*** Exercise materials ***

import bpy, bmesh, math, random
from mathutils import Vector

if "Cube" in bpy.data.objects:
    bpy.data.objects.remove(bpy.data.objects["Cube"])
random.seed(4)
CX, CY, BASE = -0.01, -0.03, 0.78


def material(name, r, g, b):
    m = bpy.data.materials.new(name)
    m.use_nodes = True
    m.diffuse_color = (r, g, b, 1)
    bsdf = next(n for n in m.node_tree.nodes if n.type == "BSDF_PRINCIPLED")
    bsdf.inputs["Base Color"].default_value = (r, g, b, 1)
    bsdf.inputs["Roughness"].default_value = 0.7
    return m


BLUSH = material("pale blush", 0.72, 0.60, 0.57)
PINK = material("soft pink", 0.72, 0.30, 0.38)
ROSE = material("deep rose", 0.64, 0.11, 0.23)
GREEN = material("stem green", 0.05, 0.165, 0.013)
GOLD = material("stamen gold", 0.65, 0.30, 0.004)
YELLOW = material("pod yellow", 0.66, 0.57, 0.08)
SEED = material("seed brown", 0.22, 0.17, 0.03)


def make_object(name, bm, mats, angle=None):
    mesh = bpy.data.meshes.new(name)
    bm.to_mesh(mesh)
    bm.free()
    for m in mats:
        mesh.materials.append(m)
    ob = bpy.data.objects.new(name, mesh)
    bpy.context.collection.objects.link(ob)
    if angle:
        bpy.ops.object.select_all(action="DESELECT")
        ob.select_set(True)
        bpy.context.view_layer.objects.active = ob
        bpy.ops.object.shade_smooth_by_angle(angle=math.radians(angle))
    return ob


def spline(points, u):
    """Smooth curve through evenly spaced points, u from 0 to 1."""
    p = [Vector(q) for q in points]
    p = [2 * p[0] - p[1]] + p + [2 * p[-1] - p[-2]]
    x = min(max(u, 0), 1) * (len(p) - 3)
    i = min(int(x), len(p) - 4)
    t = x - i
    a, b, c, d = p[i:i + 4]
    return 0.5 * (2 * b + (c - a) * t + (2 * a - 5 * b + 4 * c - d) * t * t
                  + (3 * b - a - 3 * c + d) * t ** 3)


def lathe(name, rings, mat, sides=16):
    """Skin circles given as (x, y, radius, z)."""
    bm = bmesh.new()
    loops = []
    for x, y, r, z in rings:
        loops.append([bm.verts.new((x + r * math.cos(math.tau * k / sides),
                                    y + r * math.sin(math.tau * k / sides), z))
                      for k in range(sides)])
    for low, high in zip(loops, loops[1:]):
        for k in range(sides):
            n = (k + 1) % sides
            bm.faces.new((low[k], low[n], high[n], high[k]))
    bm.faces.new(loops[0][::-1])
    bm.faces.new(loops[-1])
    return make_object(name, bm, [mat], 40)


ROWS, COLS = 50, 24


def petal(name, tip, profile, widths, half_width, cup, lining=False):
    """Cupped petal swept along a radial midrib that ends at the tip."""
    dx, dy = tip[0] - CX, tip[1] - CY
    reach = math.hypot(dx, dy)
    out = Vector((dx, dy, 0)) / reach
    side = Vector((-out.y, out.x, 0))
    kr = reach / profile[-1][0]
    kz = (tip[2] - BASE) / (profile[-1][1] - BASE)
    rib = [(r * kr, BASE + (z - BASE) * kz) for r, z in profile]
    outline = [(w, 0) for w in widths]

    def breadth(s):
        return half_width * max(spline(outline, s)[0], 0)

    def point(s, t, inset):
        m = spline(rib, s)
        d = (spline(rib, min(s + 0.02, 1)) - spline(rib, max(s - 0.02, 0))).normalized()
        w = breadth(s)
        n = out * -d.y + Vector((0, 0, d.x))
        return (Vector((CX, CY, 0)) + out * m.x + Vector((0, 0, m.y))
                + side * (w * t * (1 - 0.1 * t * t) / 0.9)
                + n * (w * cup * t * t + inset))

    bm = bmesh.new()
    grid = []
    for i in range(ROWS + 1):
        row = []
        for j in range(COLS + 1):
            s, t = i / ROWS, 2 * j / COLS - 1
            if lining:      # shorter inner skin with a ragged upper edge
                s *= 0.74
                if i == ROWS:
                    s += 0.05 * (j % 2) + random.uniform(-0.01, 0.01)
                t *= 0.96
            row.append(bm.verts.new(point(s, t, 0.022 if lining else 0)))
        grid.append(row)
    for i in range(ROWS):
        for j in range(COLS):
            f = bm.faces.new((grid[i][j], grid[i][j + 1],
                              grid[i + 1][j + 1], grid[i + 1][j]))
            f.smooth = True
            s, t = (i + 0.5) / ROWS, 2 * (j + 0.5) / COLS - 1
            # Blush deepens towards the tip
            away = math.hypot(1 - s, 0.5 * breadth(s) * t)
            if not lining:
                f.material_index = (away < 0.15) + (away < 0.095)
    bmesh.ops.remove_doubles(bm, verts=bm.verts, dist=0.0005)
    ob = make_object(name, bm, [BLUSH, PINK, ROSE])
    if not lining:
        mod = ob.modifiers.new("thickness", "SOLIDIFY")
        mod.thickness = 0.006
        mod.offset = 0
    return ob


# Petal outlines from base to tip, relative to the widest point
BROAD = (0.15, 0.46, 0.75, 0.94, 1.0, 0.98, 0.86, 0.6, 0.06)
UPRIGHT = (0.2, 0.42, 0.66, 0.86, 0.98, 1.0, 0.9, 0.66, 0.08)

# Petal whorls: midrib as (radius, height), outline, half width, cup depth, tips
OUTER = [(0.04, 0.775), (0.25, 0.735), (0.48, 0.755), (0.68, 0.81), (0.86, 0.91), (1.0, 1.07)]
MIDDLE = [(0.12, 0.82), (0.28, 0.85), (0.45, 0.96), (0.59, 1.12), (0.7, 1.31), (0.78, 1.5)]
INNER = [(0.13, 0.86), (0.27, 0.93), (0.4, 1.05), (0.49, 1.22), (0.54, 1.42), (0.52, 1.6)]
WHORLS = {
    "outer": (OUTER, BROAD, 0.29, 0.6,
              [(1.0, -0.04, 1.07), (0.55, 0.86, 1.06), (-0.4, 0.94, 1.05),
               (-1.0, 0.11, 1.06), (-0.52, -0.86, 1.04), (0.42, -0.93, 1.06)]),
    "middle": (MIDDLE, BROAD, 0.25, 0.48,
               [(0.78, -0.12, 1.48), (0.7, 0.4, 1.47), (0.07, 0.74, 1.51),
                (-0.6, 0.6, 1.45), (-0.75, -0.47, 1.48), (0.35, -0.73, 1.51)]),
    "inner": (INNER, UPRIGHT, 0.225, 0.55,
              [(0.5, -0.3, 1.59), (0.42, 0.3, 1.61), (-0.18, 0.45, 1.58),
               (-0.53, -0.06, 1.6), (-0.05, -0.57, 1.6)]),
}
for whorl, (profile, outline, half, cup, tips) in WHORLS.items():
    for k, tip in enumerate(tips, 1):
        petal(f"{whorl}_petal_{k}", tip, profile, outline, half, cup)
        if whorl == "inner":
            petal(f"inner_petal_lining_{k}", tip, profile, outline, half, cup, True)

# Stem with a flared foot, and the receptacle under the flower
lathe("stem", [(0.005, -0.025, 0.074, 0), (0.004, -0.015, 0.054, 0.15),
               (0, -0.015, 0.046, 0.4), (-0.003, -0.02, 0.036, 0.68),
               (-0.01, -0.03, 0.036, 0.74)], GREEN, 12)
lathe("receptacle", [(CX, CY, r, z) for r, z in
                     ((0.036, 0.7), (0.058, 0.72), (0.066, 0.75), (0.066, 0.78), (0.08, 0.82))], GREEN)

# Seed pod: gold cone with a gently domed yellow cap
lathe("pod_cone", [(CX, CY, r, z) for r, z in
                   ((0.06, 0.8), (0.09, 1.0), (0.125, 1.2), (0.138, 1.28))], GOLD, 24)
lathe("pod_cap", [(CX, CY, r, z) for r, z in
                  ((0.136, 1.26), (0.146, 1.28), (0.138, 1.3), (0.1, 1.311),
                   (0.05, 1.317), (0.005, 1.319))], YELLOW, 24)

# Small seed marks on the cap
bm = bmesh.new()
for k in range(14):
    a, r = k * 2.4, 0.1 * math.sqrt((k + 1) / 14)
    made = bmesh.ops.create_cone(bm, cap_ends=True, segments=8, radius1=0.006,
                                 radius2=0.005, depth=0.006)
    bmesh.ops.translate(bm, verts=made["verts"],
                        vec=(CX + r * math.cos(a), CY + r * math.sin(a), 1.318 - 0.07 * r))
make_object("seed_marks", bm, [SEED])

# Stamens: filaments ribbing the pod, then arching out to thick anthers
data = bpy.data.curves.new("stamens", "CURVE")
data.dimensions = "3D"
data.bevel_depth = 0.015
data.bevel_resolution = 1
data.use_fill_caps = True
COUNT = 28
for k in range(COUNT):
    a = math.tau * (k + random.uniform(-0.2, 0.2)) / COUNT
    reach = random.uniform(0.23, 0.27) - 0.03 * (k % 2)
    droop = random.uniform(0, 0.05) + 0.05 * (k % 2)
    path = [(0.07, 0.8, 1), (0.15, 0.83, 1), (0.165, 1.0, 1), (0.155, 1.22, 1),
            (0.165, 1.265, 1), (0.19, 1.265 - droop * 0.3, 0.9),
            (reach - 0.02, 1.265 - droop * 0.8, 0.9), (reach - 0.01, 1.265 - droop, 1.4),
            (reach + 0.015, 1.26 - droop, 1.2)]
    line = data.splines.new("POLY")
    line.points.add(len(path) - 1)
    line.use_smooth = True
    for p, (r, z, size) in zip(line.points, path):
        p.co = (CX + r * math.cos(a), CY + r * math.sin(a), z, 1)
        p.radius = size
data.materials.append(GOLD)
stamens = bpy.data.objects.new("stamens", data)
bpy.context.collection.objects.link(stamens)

*** End of Exercise materials ***

What the task requires
In the entries above, find the line holding "bm.faces.new(loops[-1])" and the line holding "out = Vector((dx, dy, 0)) / reach", then retype exactly those two lines and every line between them, and nothing else.

Answer space
    bm.faces.new(loops[-1])
    return make_object(name, bm, [mat], 40)


ROWS, COLS = 50, 24


def petal(name, tip, profile, widths, half_width, cup, lining=False):
    """Cupped petal swept along a radial midrib that ends at the tip."""
    dx, dy = tip[0] - CX, tip[1] - CY
    reach = math.hypot(dx, dy)
    out = Vector((dx, dy, 0)) / reach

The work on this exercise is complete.